- HOW TO COMPLETE THIS TASK
Give again exactly the lines that run from the start of the records to the line holding "# Bulge of every", both ends counted. Do not include the pictures.
::: EXERCISE MATERIAL :::
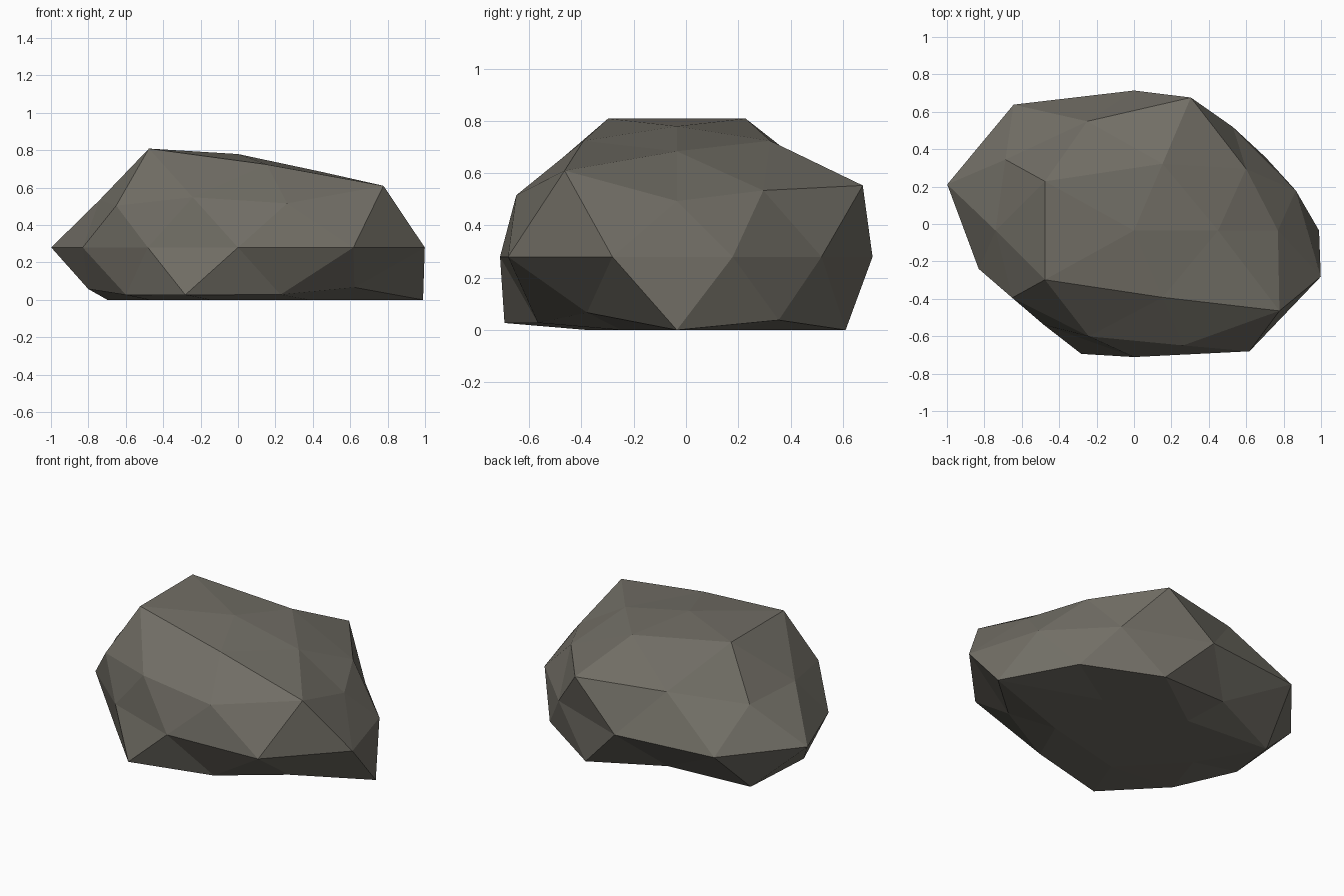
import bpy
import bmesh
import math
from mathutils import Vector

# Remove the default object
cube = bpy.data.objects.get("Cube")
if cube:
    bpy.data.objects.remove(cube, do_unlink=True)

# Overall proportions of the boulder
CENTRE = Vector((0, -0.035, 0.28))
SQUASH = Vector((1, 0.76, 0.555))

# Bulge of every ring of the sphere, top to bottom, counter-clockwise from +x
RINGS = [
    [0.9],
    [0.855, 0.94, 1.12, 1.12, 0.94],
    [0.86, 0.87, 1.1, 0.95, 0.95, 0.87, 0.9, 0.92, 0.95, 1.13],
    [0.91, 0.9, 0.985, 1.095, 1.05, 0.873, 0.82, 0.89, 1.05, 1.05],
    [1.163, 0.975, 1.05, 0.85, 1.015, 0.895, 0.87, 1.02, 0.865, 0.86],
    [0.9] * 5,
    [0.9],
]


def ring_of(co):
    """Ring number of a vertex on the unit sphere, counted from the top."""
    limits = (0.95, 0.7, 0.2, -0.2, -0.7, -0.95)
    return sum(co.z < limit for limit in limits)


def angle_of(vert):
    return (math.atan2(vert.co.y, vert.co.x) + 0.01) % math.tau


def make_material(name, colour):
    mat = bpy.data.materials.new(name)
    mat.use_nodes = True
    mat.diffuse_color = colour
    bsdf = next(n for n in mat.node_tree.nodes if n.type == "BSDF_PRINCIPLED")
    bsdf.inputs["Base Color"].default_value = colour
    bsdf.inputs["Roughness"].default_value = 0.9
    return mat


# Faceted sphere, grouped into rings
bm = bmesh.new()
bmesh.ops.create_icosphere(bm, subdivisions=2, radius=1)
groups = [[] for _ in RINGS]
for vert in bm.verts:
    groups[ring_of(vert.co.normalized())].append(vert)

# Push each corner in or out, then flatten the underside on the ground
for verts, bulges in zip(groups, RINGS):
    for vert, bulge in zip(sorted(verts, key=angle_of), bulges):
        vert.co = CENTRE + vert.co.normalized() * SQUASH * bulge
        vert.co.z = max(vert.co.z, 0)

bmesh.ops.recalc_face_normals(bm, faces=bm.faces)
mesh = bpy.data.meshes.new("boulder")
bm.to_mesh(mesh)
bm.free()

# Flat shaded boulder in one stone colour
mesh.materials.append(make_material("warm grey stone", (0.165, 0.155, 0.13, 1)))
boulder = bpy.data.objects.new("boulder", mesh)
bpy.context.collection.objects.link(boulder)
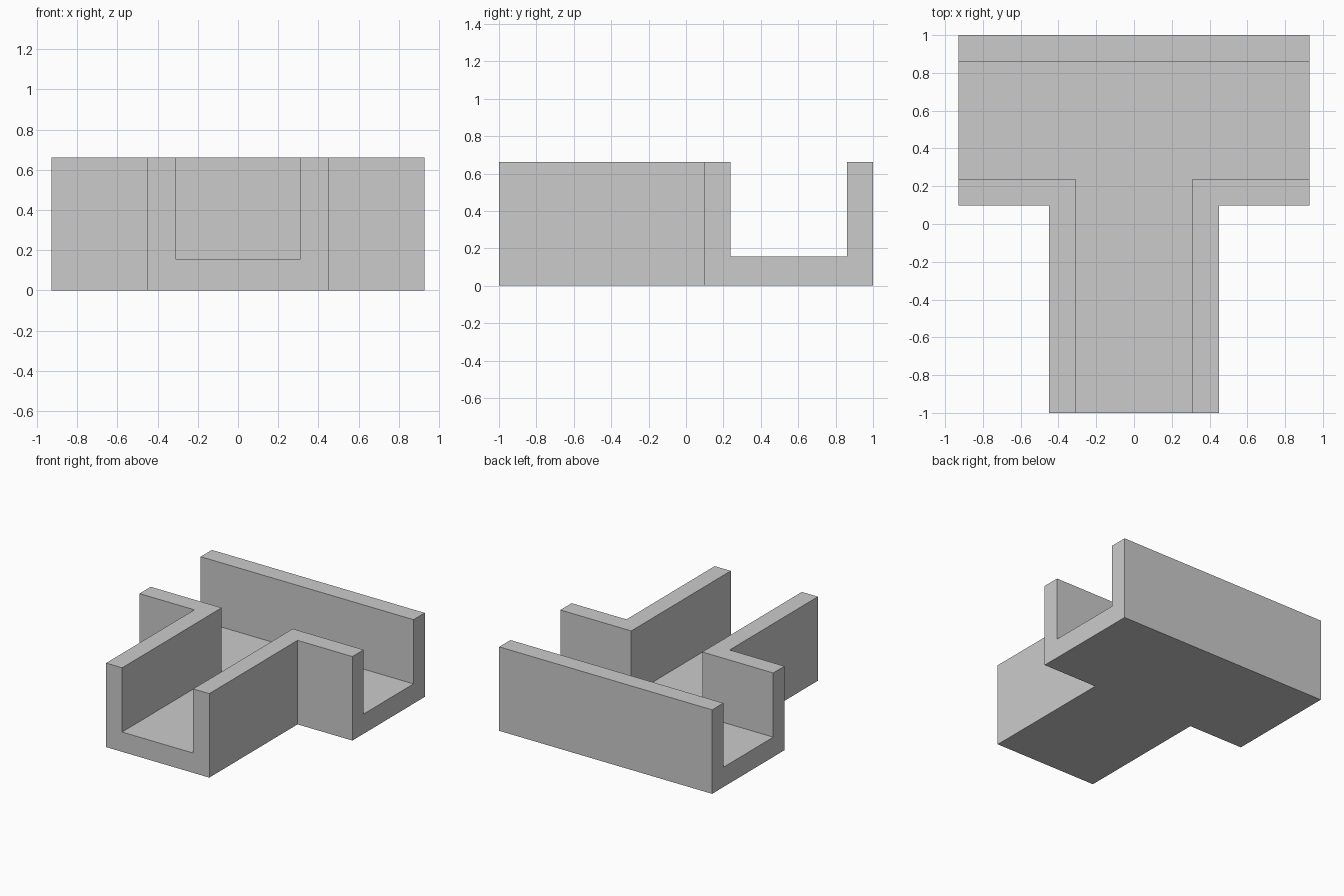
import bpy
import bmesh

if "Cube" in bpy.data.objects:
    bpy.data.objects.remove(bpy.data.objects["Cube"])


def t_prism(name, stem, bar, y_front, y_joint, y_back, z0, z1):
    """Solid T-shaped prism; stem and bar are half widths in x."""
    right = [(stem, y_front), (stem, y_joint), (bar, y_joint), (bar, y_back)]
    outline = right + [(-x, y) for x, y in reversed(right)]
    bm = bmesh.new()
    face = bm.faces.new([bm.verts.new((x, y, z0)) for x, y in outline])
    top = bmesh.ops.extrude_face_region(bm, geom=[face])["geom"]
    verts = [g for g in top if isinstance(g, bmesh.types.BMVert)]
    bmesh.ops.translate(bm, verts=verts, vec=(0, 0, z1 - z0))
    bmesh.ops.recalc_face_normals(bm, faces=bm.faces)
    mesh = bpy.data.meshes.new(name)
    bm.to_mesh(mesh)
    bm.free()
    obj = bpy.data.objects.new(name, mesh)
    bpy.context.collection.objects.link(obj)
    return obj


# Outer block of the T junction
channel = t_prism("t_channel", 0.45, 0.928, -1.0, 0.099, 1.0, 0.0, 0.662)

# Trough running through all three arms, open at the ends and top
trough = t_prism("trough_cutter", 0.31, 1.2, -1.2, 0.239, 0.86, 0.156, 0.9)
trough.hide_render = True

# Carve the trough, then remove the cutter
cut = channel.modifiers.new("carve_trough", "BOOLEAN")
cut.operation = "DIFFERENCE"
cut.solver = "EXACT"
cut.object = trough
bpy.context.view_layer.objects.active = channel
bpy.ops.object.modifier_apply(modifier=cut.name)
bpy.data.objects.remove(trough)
:::
- ANSWER TO THE EXERCISE
import bpy
import bmesh
import math
from mathutils import Vector

# Remove the default object
cube = bpy.data.objects.get("Cube")
if cube:
    bpy.data.objects.remove(cube, do_unlink=True)

# Overall proportions of the boulder
CENTRE = Vector((0, -0.035, 0.28))
SQUASH = Vector((1, 0.76, 0.555))

# Bulge of every ring of the sphere, top to bottom, counter-clockwise from +x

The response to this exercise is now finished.